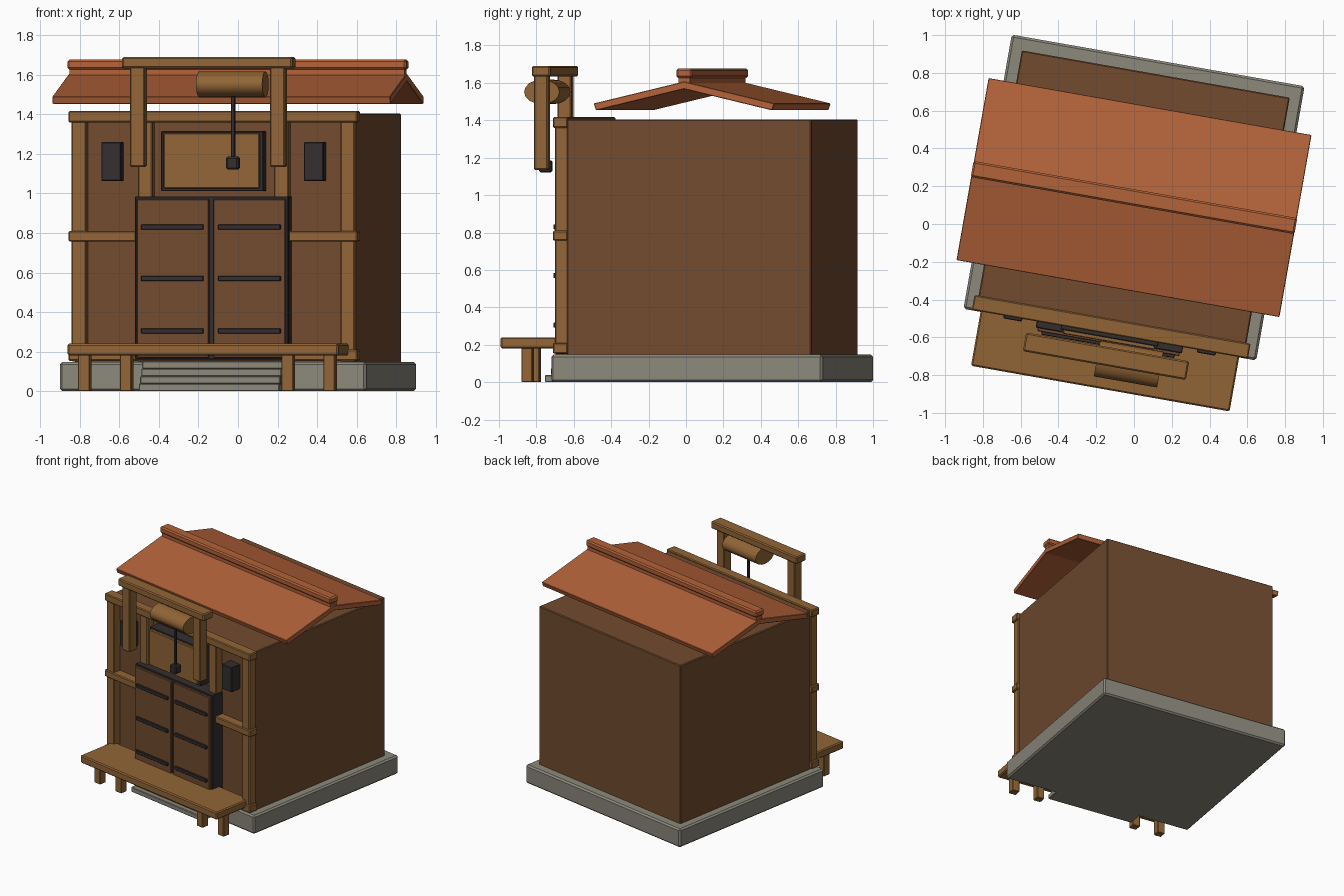
import bpy, bmesh, math
from mathutils import Matrix

if "Cube" in bpy.data.objects:
    bpy.data.objects.remove(bpy.data.objects["Cube"])

# The whole building is turned ten degrees on the ground
BASE = Matrix.Translation((0, 0.14, 0)) @ Matrix.Rotation(math.radians(-10), 4, 'Z')


def material(name, r, g, b):
    lin = [((c / 255 + 0.055) / 1.055) ** 2.4 for c in (r, g, b)]
    m = bpy.data.materials.new(name)
    m.diffuse_color = (*lin, 1)
    m.use_nodes = True
    m.node_tree.nodes["Principled BSDF"].inputs["Base Color"].default_value = m.diffuse_color
    return m


STONE = material("grey stone", 140, 136, 124)
WALL = material("dark brown planks", 114, 75, 47)
WOOD = material("light timber", 145, 101, 54)
ROOF = material("terracotta roof", 178, 98, 57)
IRON = material("dark iron", 52, 46, 47)


def finish(name, bm, mat, bevel=0.0):
    bmesh.ops.recalc_face_normals(bm, faces=bm.faces)
    me = bpy.data.meshes.new(name)
    bm.to_mesh(me)
    bm.free()
    me.materials.append(mat)
    ob = bpy.data.objects.new(name, me)
    bpy.context.collection.objects.link(ob)
    ob.matrix_world = BASE
    if bevel:
        mod = ob.modifiers.new("soft edges", 'BEVEL')
        mod.width = bevel
        mod.segments = 1
    return ob


def box(name, x, y, z, mat, bevel=0.006):
    """Box from (min, max) ranges on each axis."""
    bm = bmesh.new()
    size = [r[1] - r[0] for r in (x, y, z)]
    mid = [(r[0] + r[1]) / 2 for r in (x, y, z)]
    bmesh.ops.create_cube(bm, size=1, matrix=Matrix.Translation(mid) @ Matrix.Diagonal((*size, 1)))
    return finish(name, bm, mat, bevel)


def around(c, w):
    return (c - w / 2, c + w / 2)


def extrude_x(name, profile, half, mat, bevel=0.0):
    """Closed (y, z) profile extruded along x."""
    bm = bmesh.new()
    face = bm.faces.new([bm.verts.new((-half, y, z)) for y, z in profile])
    new = bmesh.ops.extrude_face_region(bm, geom=[face])["geom"]
    bmesh.ops.translate(bm, vec=(2 * half, 0, 0),
                        verts=[v for v in new if isinstance(v, bmesh.types.BMVert)])
    return finish(name, bm, mat, bevel)


# Foundation and main body
box("foundation", (-0.787, 0.787), (-0.737, 0.737), (0, 0.147), STONE, 0.012)
box("walls", (-0.72, 0.72), (-0.664, 0.664), (0.14, 1.405), WALL, 0.006)

# Roof: two thin slabs meeting at a ridge, plus a ridge cap
extrude_x("roof", [(-0.49, 1.49), (0, 1.607), (0.49, 1.49),
                   (0.478, 1.453), (0, 1.567), (-0.478, 1.453)], 0.868, ROOF, 0.003)
box("ridge_neck", (-0.86, 0.86), (-0.03, 0.03), (1.585, 1.635), ROOF, 0)
box("ridge_cap", (-0.87, 0.87), (-0.043, 0.043), (1.627, 1.677), ROOF, 0.01)

# Timber frame on the front
for i, u in enumerate((-0.69, -0.35, 0.35, 0.69)):
    box(f"front_post_{i}", around(u, 0.075), (-0.726, -0.655), (0.15, 1.39), WOOD)
for name, z0, z1 in (("sill_beam", 0.153, 0.21), ("middle_rail", 0.757, 0.81),
                     ("top_beam", 1.36, 1.417)):
    box(name, (-0.742, 0.742), (-0.735, -0.655), (z0, z1), WOOD)

# Double door with iron surround and straps
box("door_frame", (-0.393, 0.393), (-0.768, -0.66), (0.16, 0.985), IRON, 0.004)
for side, s in (("left", -1), ("right", 1)):
    box(f"door_leaf_{side}", around(s * 0.197, 0.37), (-0.785, -0.75), (0.17, 0.972), WALL, 0.004)
    for j, z in enumerate((0.305, 0.57, 0.83)):
        box(f"door_strap_{side}_{j}", around(s * 0.198, 0.32), (-0.80, -0.78), around(z, 0.026), IRON, 0.003)
    # Small shuttered windows
    box(f"window_{side}", around(s * 0.52, 0.1), (-0.75, -0.66), (1.063, 1.26), IRON, 0.004)

# Blank sign board
box("sign_frame", (-0.262, 0.262), (-0.755, -0.66), (1.012, 1.315), IRON, 0.004)
box("sign_panel", (-0.246, 0.246), (-0.775, -0.74), (1.025, 1.305), WOOD, 0.004)

# Loading deck and legs
box("deck", (-0.695, 0.695), (-1.027, -0.69), (0.18, 0.24), WOOD, 0.008)
for i, u in enumerate((-0.63, -0.415, 0.415, 0.63)):
    box(f"deck_leg_{i}", around(u, 0.06), around(-0.89, 0.06), (0, 0.185), WOOD, 0.004)

# Stone steps under the deck
for i in range(4):
    box(f"step_{i}", (-0.36, 0.36), (-0.845 + i * 0.033, -0.70),
        (i * 0.038, (i + 1) * 0.038), STONE, 0.004)

# Hoist frame
box("hoist_beam", (-0.438, 0.438), (-0.903, -0.803), (1.633, 1.69), WOOD, 0.008)
for side, s in (("left", -1), ("right", 1)):
    box(f"hoist_post_{side}", around(s * 0.36, 0.076), around(-0.86, 0.076), (1.135, 1.64), WOOD)

# Winding drum, rope and weight
bm = bmesh.new()
bmesh.ops.create_cone(bm, cap_ends=True, segments=16, radius1=1, radius2=1, depth=1,
                      matrix=Matrix.Translation((0.125, -0.873, 1.552))
                      @ Matrix.Diagonal((0.34, 0.096, 0.066, 1)) @ Matrix.Rotation(math.pi / 2, 4, 'Y'))
drum = finish("hoist_drum", bm, WOOD)
bpy.context.view_layer.objects.active = drum
drum.select_set(True)
bpy.ops.object.shade_smooth_by_angle(angle=math.radians(35))
box("hoist_rope", around(0.13, 0.02), around(-0.88, 0.02), (1.17, 1.53), IRON, 0.003)
box("hoist_weight", around(0.13, 0.064), around(-0.88, 0.064), (1.122, 1.186), IRON, 0.008)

___

Problem to work on | Determine the number of lines in the entries that hold the string "from"; write that number and nothing else.

Task answer | 2